Another topic of discussion at the U.N. Forum will be the U.N. Convention on Biological Diversity, the CBD, which includes an article guaranteeing the participation of indigenous peoples in their own development and urges the protection and promotion of their traditional knowledge.
Most African states have signed the CBD convention.
"CBD is a binding convention and states that sign it have to show what action they are taking to protect traditional knowledge and peoples rights. When we talk about traditional knowledge systems, these are practices passed down from parent to children through the generations and they are not recognized in most cases," he said.
"So traditional knowledge," Crawhall continued, " is often related to hunting and tracking animals and gathering wild foods. People learn a great deal about nature and the environment in this way. African governments tend not to recognize this learning as knowledge and skills related to livelihoods and the sustainable use of nature. The Convention on Biological Diversity encourages governments to recognize the value of traditional knowledge.
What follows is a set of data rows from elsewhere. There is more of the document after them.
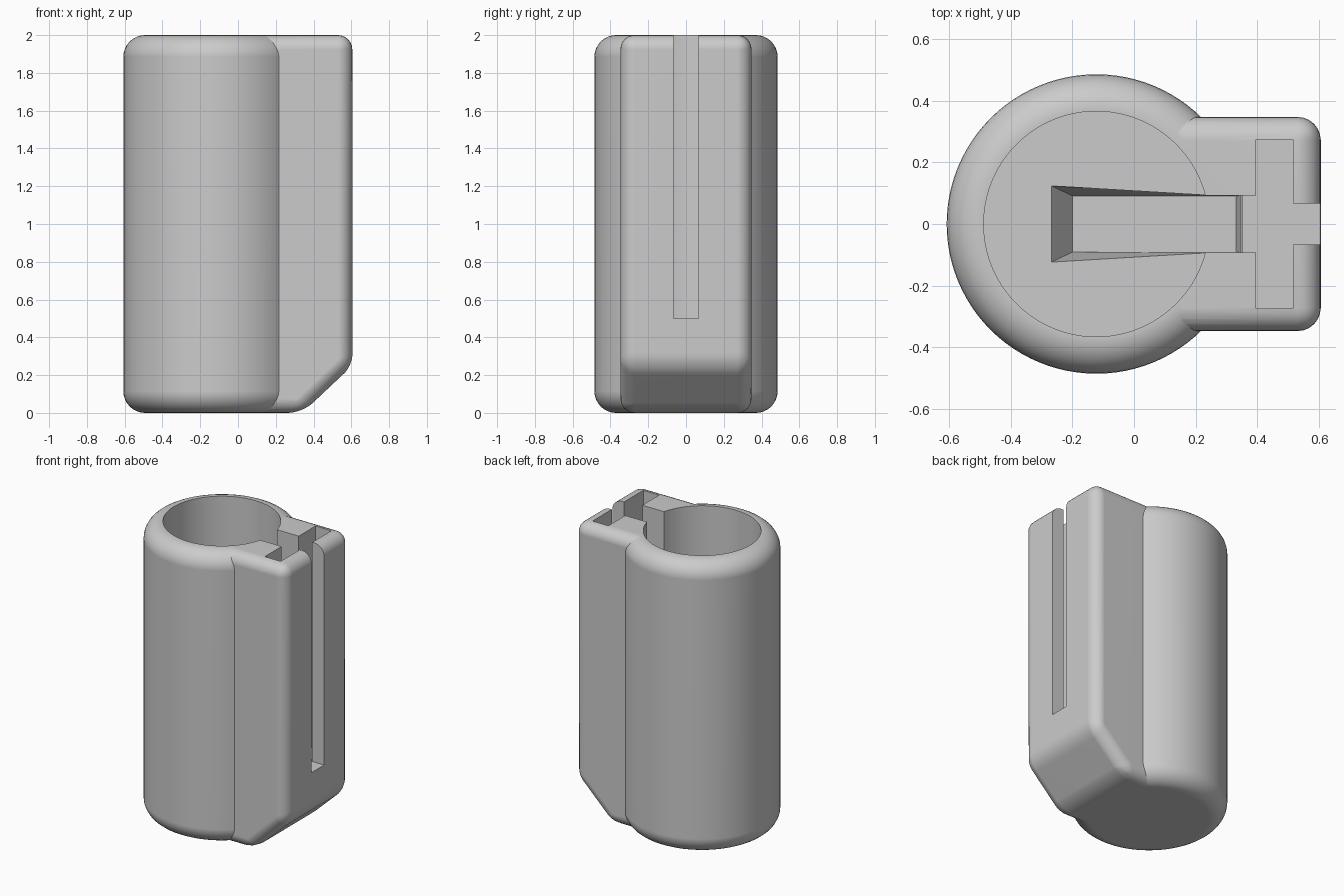
import bpy, bmesh, math

if "Cube" in bpy.data.objects:
    bpy.data.objects.remove(bpy.data.objects["Cube"])

CX = -0.122          # axis of the round tube
grey = bpy.data.materials.new("plain grey")
grey.diffuse_color = (0.6, 0.6, 0.6, 1)
grey.use_nodes = True
grey.node_tree.nodes["Principled BSDF"].inputs["Base Color"].default_value = grey.diffuse_color


def add_object(name, bm):
    bmesh.ops.recalc_face_normals(bm, faces=bm.faces)
    mesh = bpy.data.meshes.new(name)
    bm.to_mesh(mesh)
    bm.free()
    mesh.materials.append(grey)
    ob = bpy.data.objects.new(name, mesh)
    bpy.context.collection.objects.link(ob)
    return ob


def cylinder(name, r, z0, z1):
    bm = bmesh.new()
    bmesh.ops.create_cone(bm, cap_ends=True, segments=96, radius1=r, radius2=r, depth=z1 - z0)
    bmesh.ops.translate(bm, verts=bm.verts, vec=(CX, 0, (z0 + z1) / 2))
    return add_object(name, bm)


def prism(name, profile, half):
    """Extrude an x-z profile across y."""
    bm = bmesh.new()
    face = bm.faces.new([bm.verts.new((x, -half, z)) for x, z in profile])
    ext = bmesh.ops.extrude_face_region(bm, geom=[face])["geom"]
    verts = [v for v in ext if isinstance(v, bmesh.types.BMVert)]
    bmesh.ops.translate(bm, verts=verts, vec=(0, 2 * half, 0))
    return add_object(name, bm)


def box(name, x0, x1, half, z0, z1):
    return prism(name, [(x0, z0), (x1, z0), (x1, z1), (x0, z1)], half)


def modify(ob, kind, **settings):
    mod = ob.modifiers.new(kind.lower(), kind)
    for key, value in settings.items():
        setattr(mod, key, value)
    bpy.context.view_layer.objects.active = ob
    bpy.ops.object.modifier_apply(modifier=mod.name)


def combine(ob, other, operation):
    modify(ob, "BOOLEAN", object=other, operation=operation, solver="EXACT")
    bpy.data.objects.remove(other)


# Rounded tube body
body = cylinder("holder_body", 0.485, 0, 2)
modify(body, "BEVEL", width=0.115, segments=8, limit_method="ANGLE", angle_limit=math.radians(30))

# Side block with a sloping foot and rounded edges
block = prism("side_block", [(0.08, 0), (0.34, 0), (0.605, 0.25), (0.605, 2), (0.08, 2)], 0.347)
modify(block, "BEVEL", width=0.075, segments=6, limit_method="ANGLE", angle_limit=math.radians(30))
combine(body, block, "UNION")

# Bore, then the T-shaped slot that opens to the outside
combine(body, cylinder("bore_cutter", 0.365, 0.24, 2.2), "DIFFERENCE")
combine(body, box("plate_slot_cutter", 0.395, 0.515, 0.274, 0.5, 2.2), "DIFFERENCE")
combine(body, box("outer_slot_cutter", 0.45, 0.8, 0.067, 0.5, 2.2), "DIFFERENCE")
combine(body, box("ledge_cutter", 0.3, 0.45, 0.092, 0.5, 2.2), "DIFFERENCE")
combine(body, box("neck_cutter", 0.1, 0.35, 0.092, 0.24, 2.2), "DIFFERENCE")

# Channel with sloping sides in the bore floor, leading under the neck
channel = box("channel_cutter", -0.28, 0.35, 0.13, 0.14, 0.26)
for v in channel.data.vertices:
    if v.co.z < 0.2:
        v.co.y *= 0.7
        v.co.x = max(v.co.x, -0.2) if v.co.x < 0 else 0.33
    elif v.co.x > 0:
        v.co.y *= 0.71
combine(body, channel, "DIFFERENCE")

# Smooth rounded edges, crisp slot edges
bpy.ops.object.select_all(action="DESELECT")
body.select_set(True)
bpy.context.view_layer.objects.active = body
bpy.ops.object.shade_smooth_by_angle(angle=math.radians(30))
body.modifiers.new("even_normals", "WEIGHTED_NORMAL").keep_sharp = True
"The concern is what is causing the destruction of that traditional knowledge and of bio-diversity and what can the state do -- in partnership with indigenous people -- to reverse this…so that traditional knowledge becomes a resource not only for traditional people, but for protecting the world's biodiversity."
U.N. agencies and states that sign the CBD agreement will commit to incorporating the concerns of indigenous peoples in their global development plans.
One mechanism that will also be discussed at the New York meeting is an U.N.-sanctioned study of "Indicators of Well-Being." The indicators are based on interviews with indigenous peoples. They include what indigenous peoples -- many of whom are not wage earners, but rely on natural resources -- consider to be their own measures of poverty and development. The U.N. and national governments will use the Indicators of Wellbeing to determine how they can better reduce poverty and work to improve the lives of indigenous peoples.
The Forum will also look at some of the issues facing indigenous migrants who leave their territories for work in urban areas, sometimes in other countries. For example, those who cross borders are often subject to abuse, economic exploitation, poor living conditions, arrest and deportation. And it is not unusual for those migrants who return home to find that their traditional land has been lost.
"Many indigenous people in North Africa cannot survive on their economies in Morocco, Algeria and other countries so they migrate to Europe to work. But due to currency controls it may be difficult to get [their earned] money back to their families in rural areas. Their government does not necessarily commit itself to the free flow of money… The issue is about economic and ecological migrants who've gone to Europe to earn income to feed families back home."
Crawhall says Africa is already seeing advances in the rights of indigenous people. He says, for example, that the government of Burundi and indigenous rights groups there are working together to minimize the effects of climate change and to protect biodiversity.
Meanwhile, he says, on the international level, U.N. agencies are improving their collection and dissemination of data on indigenous peoples. He says U.N. agencies with such varied concerns as forestry, health care, labor rights, agriculture and children's rights are coordinating their activities to better extend development to indigenous groups.